The aim of the Fransz lab is to understand the relation between the spatial organization of the eukaryote genome and chromosome function. Genetic and epigenetic information is stored in the nucleus, in which long chromatin fibers are folded in chromosomal subdomains. Importantly, the ’on demand availability’ of genetic information requires that the folding patterns of chromatin are highly flexible. Furthermore, the spatial organization of chromosomes is related to the linear DNA sequence: the distribution of genes and transposon elements along the genome. The Fransz group investigates structure, folding and dynamics of chromatin in relation to (i) the DNA sequence, (ii) gene expression and (iii) nuclear reprogramming during developmental and environmental changes. We focus on two research lines:
We exploit the model plant Arabidopsis thaliana, for which we have developed a system to disturb chromatin organization in a reversible manner. Qualitative and predictive quantitative polymer models that are based on in situ measurements will be used to explore chromatin folding and to identify factors that control chromatin compaction. In collaboration with Dr. M. Stam (NOG, UvA) and Dr. F. Wittink (MAD, UvA) we investigate long-distance physical interactions between chromosomal regions.
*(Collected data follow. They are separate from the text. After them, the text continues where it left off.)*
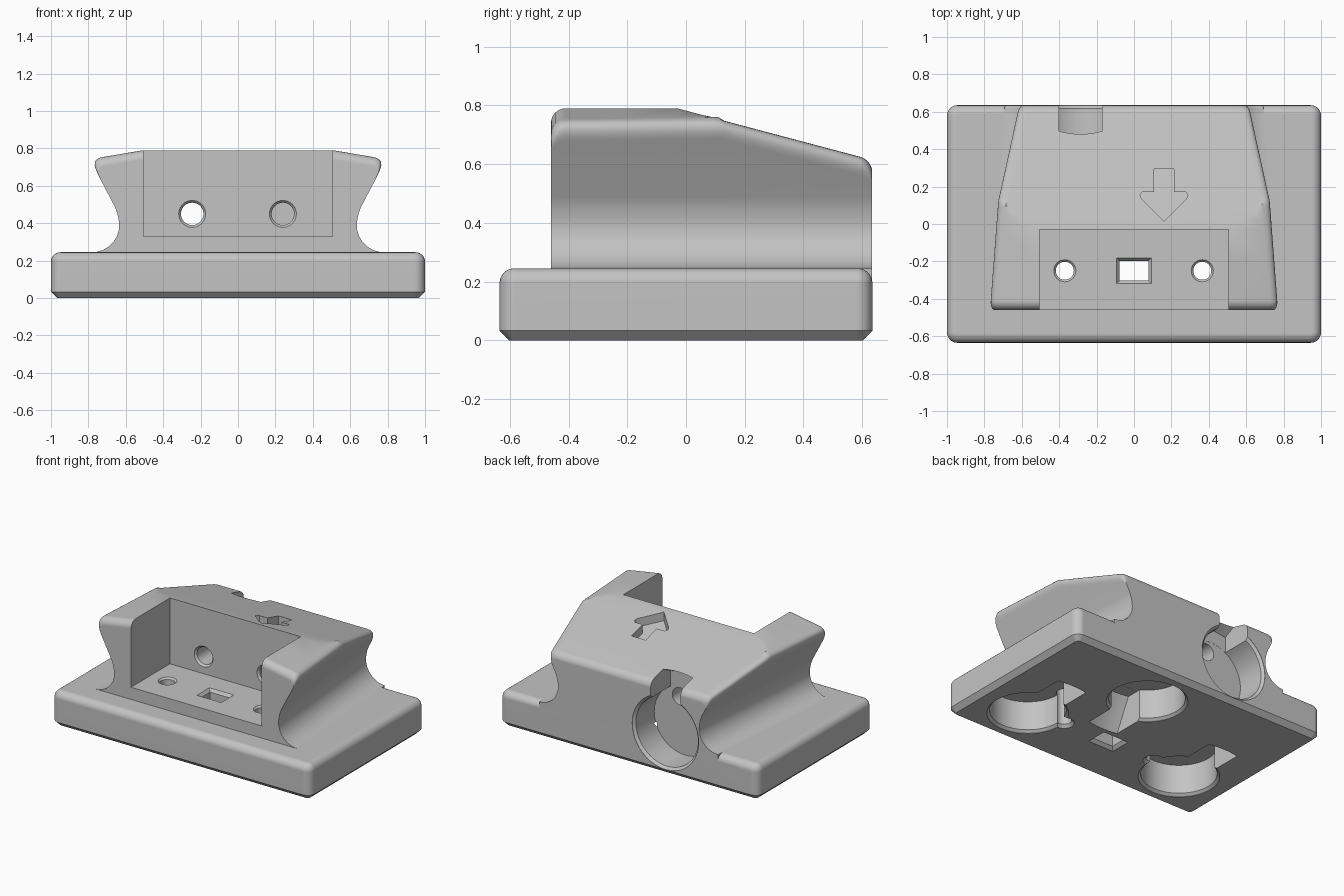
import bpy, bmesh, math
from mathutils import Matrix, Vector

if "Cube" in bpy.data.objects:
    bpy.data.objects.remove(bpy.data.objects["Cube"])

grey = bpy.data.materials.new("light_grey")
grey.diffuse_color = (0.55, 0.55, 0.55, 1)
grey.use_nodes = True
grey.node_tree.nodes["Principled BSDF"].inputs["Base Color"].default_value = grey.diffuse_color


def loft(name, rings, matrix=Matrix()):
    """Skin a list of equal-length rings and cap both ends."""
    bm = bmesh.new()
    rows = [[bm.verts.new(matrix @ Vector(p)) for p in r] for r in rings]
    n = len(rows[0])
    for a, b in zip(rows, rows[1:]):
        for i in range(n):
            j = (i + 1) % n
            bm.faces.new((a[i], a[j], b[j], b[i]))
    bm.faces.new(rows[0])
    bm.faces.new(rows[-1])
    bmesh.ops.recalc_face_normals(bm, faces=bm.faces)
    me = bpy.data.meshes.new(name)
    bm.to_mesh(me)
    bm.free()
    ob = bpy.data.objects.new(name, me)
    bpy.context.collection.objects.link(ob)
    me.materials.append(grey)
    return ob


def circle(r, z, n=40):
    return [(r * math.cos(2 * math.pi * i / n), r * math.sin(2 * math.pi * i / n), z)
            for i in range(n)]


def rect(hx, hy, z):
    return [(-hx, -hy, z), (hx, -hy, z), (hx, hy, z), (-hx, hy, z)]


def rounded_rect(inset, z, hx=1.0, hy=0.635, r=0.055):
    rr = max(r - inset, 0.006)
    pts = []
    for k, (sx, sy) in enumerate([(1, 1), (-1, 1), (-1, -1), (1, -1)]):
        for i in range(6):
            a = math.pi / 2 * (k + i / 5)
            pts.append((sx * (hx - inset - rr) + rr * math.cos(a),
                        sy * (hy - inset - rr) + rr * math.sin(a), z))
    return pts


# Base plate: chamfered underside, rounded top edge
R = 0.05
levels = [(0.033, 0), (0, 0.033)]
levels += [(R * (1 - math.cos(a)), 0.245 - R + R * math.sin(a))
           for a in [math.pi / 2 * i / 6 for i in range(7)]]
base = loft("mount", [rounded_rect(i, z) for i, z in levels])

# Waisted upper body: section changes along y with taper, sloped roof and rounded ends
FRONT, BACK, BREAK = -0.46, 0.634, -0.03


def roof(y):
    return 0.79 - 0.265 * max(0, y - BREAK)


def section(y, f):
    t = 0.082 * (y - FRONT)
    drop = 0.79 - roof(y)
    side_z = (0.79 - f - 0.17 * (0.145 - t) + 0.17 * 0.52 * 0.48) / (1 + 0.17 * 0.52)
    flat_z = roof(y) - f
    cz = min(side_z, flat_z)
    corner = Vector((0.655 - t + 0.52 * (cz - 0.48), cz))
    inward = Vector((-1, 0.17 if side_z < flat_z else 0)).normalized()
    start = corner - Vector((0.52, 1)).normalized() * 0.07
    end = corner + inward * 0.065
    half = [(0.78 - t, 0.1)]
    for i in range(9):
        a = math.pi / 2 * i / 8
        half.append((0.78 - t - 0.145 * math.sin(a), 0.39 - 0.145 * math.cos(a)))
    half += [(0.638 - t, 0.42), (0.645 - t, 0.452), (0.657 - t, 0.485)]
    for i in range(8):
        s = i / 7
        p = start * (1 - s) ** 2 + corner * (2 * s * (1 - s)) + end * s * s
        half.append((p.x, p.y))
    xc = min(0.51 + drop / 0.17, end.x - 0.01)
    half.append((xc, min(flat_z, 0.79 - f - 0.17 * (xc - 0.51))))
    return [(x, y, z) for x, z in half] + [(-x, y, z) for x, z in reversed(half)]


quarter = [math.pi / 2 * i / 6 for i in range(7)]
stations = [(FRONT + 0.05 * (1 - math.cos(a)), 0.05 * (1 - math.sin(a))) for a in quarter]
stations += [(y, 0) for y in (-0.2, BREAK, 0.02, 0.06, 0.09, 0.11, 0.13, 0.15, 0.2, 0.4)]
stations += [(BACK - 0.04 * (1 - math.cos(a)), 0.04 * (1 - math.sin(a)))
             for a in reversed(quarter)]
body = loft("upper_body", [section(y, f) for y, f in stations])

cutters = []

# Front recess between the two ears
cutters.append(loft("recess_cutter", [rect(0.505, 0.285, 0.33), rect(0.505, 0.285, 1.0)],
                    Matrix.Translation((0, BREAK - 0.285, 0))))

# Vertical screw holes and rectangular slot in the recess floor
for x in (-0.37, 0.365):
    cutters.append(loft("screw_hole_cutter",
                        [circle(0.08, -0.015), circle(0.048, 0.02), circle(0.048, 0.318),
                         circle(0.06, 0.331), circle(0.06, 0.36)],
                        Matrix.Translation((x, -0.25, 0))))
cutters.append(loft("slot_cutter",
                    [rect(0.115, 0.09, -0.015), rect(0.078, 0.053, 0.02), rect(0.078, 0.053, 0.31),
                     rect(0.095, 0.07, 0.331), rect(0.095, 0.07, 0.36)],
                    Matrix.Translation((0, -0.25, 0))))

# Horizontal holes in the recess wall: left runs through, right is blind
to_back = Matrix.Rotation(-math.pi / 2, 4, 'X')
for x, depth in ((-0.245, 0.5), (0.24, 0.4)):
    cutters.append(loft("wall_hole_cutter",
                        [circle(0.073, -0.03), circle(0.073, -0.001), circle(0.06, 0.014),
                         circle(0.06, depth)],
                        Matrix.Translation((x, BREAK, 0.45)) @ to_back))


# Round pockets, each with a ramped finger notch
def pocket(matrix):
    cutters.append(loft("pocket_cutter",
                        [circle(0.257, -0.03, 64), circle(0.257, 0.002, 64),
                         circle(0.24, 0.018, 64), circle(0.24, 0.22, 64)], matrix))
    rings = []
    for i in range(9):
        u = i / 4 - 1
        b = 0.012 * (1 - u * u)
        rings.append([(0.115 * u, d, z) for d, z in
                      ((0, -0.04), (0.448 + b, -0.04), (0.43 + b, 0), (0.32 + b, 0.2195), (0, 0.2195))])
    cutters.append(loft("notch_cutter", rings, matrix))


for x in (-0.62, 0.62):
    pocket(Matrix.Translation((x, -0.3, 0)))
pocket(Matrix.Translation((0.14, 0.295, 0)) @ Matrix.Rotation(math.pi, 4, 'Z'))
pocket(Matrix.Translation((-0.285, 0.635, 0.29)) @ Matrix.Rotation(math.pi / 2, 4, 'X'))

# Arrow recess in the sloped roof
right = [(0, 0.015), (0.12, 0.135), (0.128, 0.155), (0.115, 0.172), (0.054, 0.172), (0.054, 0.295)]
outline = right + [(-x, y) for x, y in reversed(right[1:])]
cutters.append(loft("arrow_cutter",
                    [[(0.16 + x, y, roof(y) + dz) for x, y in outline] for dz in (-0.06, 0.1)]))

# Join the body, then cut every opening
bpy.context.view_layer.objects.active = base
for tool, op in [(body, 'UNION')] + [(c, 'DIFFERENCE') for c in cutters]:
    mod = base.modifiers.new("cut", 'BOOLEAN')
    mod.operation, mod.solver, mod.object = op, 'EXACT', tool
    tool.hide_render = True
    bpy.ops.object.modifier_apply(modifier=mod.name)
    bpy.data.objects.remove(tool, do_unlink=True)

# Smooth fillets, sharp edges
bpy.ops.object.select_all(action='DESELECT')
base.select_set(True)
bpy.context.view_layer.objects.active = base
bpy.ops.object.shade_smooth_by_angle(angle=math.radians(25))
weighted = base.modifiers.new("even_normals", 'WEIGHTED_NORMAL')
weighted.keep_sharp = True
The integration of folding data, genomic sequence information and gene expression profiles will provide us with important information on the folding-function relationship of the eukaryote chromosome.